▶ **Aim of the exercise**
Reproduce the records below exactly, but only between the lines holding "(0.073, 0.53), (0.066, 0.56)], 40, joint)" and "grey.use_nodes = True", inclusive.

▶ **Extracted information**
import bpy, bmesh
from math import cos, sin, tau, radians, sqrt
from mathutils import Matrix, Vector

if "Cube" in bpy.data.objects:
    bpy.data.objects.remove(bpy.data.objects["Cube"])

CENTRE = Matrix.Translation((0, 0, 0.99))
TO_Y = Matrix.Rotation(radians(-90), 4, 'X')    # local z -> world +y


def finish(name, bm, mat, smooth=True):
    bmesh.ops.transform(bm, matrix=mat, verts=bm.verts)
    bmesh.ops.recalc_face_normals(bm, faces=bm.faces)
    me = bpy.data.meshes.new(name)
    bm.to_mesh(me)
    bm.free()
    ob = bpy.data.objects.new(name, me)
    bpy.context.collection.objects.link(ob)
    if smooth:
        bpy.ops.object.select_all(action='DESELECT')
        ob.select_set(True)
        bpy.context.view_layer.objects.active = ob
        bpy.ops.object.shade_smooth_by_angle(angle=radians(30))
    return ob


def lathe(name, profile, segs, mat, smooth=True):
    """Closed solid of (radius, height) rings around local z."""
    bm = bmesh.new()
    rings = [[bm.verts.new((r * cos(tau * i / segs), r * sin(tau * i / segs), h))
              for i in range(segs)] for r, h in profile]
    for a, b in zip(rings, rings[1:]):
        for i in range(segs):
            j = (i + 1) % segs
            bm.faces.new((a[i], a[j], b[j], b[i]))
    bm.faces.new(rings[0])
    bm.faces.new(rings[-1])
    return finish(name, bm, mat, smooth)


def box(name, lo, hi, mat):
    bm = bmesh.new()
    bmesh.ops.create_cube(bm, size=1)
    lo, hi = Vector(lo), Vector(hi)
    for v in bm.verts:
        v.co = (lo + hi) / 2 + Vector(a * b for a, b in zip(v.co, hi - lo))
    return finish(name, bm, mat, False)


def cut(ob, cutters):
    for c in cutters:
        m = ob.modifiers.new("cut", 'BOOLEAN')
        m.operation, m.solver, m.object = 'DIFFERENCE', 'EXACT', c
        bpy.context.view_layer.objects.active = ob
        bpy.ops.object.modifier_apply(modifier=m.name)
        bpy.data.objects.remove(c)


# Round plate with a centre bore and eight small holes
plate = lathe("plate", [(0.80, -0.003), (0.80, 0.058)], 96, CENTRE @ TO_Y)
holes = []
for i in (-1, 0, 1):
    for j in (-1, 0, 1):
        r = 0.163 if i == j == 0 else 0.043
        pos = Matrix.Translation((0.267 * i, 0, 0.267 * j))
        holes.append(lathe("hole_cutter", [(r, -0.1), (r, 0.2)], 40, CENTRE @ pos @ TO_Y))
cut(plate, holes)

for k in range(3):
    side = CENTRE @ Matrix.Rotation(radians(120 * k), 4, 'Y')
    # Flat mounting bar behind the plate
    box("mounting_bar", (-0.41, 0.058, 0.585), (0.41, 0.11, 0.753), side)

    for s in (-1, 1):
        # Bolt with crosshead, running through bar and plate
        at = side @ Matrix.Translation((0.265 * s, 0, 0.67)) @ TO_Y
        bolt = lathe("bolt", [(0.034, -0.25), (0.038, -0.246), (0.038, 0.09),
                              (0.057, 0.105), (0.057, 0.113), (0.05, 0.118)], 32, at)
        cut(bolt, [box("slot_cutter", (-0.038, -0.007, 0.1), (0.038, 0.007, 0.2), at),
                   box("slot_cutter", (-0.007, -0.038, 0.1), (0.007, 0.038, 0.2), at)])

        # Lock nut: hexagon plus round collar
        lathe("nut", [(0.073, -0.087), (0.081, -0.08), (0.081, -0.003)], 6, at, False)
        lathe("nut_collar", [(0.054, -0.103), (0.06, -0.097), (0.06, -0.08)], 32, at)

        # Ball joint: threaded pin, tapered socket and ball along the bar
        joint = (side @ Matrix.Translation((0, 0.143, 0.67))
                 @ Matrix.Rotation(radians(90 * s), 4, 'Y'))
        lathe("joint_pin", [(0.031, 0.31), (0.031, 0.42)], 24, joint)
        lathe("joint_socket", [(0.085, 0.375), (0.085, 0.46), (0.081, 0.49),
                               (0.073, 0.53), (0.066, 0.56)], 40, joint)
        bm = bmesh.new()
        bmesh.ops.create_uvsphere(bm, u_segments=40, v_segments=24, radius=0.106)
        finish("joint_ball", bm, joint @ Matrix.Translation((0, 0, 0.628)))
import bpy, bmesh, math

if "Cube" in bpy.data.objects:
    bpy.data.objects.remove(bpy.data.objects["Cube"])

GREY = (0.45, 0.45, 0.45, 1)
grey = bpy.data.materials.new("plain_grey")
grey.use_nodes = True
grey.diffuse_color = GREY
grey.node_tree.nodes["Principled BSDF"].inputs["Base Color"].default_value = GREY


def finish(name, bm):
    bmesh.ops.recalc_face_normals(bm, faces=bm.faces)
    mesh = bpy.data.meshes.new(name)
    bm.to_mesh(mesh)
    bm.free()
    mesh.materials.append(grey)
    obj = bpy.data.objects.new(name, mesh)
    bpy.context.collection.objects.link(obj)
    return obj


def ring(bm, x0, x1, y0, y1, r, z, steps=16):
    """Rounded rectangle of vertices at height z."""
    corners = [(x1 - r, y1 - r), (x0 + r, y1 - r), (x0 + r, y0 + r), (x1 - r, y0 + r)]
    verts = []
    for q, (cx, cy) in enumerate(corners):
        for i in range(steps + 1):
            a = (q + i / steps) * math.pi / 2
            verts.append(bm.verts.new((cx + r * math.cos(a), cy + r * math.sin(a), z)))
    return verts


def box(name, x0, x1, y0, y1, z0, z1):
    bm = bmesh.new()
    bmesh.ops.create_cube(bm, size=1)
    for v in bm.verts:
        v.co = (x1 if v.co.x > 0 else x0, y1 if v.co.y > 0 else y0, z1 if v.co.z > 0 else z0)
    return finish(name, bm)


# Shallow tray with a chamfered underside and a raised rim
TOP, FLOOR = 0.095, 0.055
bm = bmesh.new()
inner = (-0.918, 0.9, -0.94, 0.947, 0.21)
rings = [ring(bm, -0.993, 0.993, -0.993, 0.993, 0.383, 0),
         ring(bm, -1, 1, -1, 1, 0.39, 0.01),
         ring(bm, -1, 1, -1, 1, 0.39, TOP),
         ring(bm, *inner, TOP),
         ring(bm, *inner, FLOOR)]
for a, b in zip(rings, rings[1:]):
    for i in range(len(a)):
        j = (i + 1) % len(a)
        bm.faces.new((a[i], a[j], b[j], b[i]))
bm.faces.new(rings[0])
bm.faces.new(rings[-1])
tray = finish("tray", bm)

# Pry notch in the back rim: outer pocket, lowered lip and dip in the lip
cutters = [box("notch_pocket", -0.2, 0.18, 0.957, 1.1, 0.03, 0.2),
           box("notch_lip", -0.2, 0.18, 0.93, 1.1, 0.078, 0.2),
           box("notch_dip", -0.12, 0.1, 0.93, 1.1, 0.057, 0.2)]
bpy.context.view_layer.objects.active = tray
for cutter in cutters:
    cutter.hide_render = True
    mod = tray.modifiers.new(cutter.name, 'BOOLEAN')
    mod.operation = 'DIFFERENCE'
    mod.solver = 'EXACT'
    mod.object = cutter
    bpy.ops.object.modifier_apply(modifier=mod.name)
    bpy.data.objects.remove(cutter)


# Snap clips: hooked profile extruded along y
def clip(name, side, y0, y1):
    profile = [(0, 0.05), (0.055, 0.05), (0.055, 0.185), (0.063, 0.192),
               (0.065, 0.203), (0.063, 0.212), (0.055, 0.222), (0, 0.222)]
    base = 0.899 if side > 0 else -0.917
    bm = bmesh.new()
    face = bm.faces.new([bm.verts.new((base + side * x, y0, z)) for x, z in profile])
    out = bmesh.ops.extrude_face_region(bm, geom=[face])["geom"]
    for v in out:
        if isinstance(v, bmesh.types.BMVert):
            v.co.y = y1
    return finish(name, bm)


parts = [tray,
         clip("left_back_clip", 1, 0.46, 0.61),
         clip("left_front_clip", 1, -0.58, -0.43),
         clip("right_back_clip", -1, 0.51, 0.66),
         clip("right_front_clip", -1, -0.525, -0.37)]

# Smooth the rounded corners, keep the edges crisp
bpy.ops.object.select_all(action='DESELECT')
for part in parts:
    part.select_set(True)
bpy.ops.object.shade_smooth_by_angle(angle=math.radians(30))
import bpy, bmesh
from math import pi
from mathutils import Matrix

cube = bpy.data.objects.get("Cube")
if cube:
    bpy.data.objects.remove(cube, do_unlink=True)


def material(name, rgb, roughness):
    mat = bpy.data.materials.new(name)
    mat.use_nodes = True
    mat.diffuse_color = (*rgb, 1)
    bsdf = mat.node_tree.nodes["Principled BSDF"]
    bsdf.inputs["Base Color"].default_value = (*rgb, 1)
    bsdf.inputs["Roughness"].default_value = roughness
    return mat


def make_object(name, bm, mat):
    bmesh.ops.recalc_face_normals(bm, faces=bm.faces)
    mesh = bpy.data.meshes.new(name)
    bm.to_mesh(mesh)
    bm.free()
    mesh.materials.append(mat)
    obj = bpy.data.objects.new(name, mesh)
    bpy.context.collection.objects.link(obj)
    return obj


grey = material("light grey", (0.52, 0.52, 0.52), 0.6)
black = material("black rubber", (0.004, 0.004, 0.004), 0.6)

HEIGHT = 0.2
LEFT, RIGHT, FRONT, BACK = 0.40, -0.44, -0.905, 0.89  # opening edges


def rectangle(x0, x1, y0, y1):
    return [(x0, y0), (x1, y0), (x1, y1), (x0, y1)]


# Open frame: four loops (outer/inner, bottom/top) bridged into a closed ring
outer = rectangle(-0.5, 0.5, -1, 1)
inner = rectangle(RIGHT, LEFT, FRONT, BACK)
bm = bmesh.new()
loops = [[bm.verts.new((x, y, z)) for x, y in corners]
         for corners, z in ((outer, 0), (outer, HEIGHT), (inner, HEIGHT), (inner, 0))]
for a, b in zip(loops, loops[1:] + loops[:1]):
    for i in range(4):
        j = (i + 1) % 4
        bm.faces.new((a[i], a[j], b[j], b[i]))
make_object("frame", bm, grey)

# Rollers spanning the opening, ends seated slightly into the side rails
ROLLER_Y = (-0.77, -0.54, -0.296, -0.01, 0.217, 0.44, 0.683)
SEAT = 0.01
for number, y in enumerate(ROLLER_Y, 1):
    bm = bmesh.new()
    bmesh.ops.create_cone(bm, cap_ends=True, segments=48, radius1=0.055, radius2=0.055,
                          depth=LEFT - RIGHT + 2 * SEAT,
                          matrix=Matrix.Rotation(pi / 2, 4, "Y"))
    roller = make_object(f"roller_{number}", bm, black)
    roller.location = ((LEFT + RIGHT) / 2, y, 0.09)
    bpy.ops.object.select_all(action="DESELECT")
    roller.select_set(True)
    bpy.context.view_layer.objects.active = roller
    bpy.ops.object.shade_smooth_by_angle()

▶ **Your response**
                               (0.073, 0.53), (0.066, 0.56)], 40, joint)
        bm = bmesh.new()
        bmesh.ops.create_uvsphere(bm, u_segments=40, v_segments=24, radius=0.106)
        finish("joint_ball", bm, joint @ Matrix.Translation((0, 0, 0.628)))
import bpy, bmesh, math

if "Cube" in bpy.data.objects:
    bpy.data.objects.remove(bpy.data.objects["Cube"])

GREY = (0.45, 0.45, 0.45, 1)
grey = bpy.data.materials.new("plain_grey")
grey.use_nodes = True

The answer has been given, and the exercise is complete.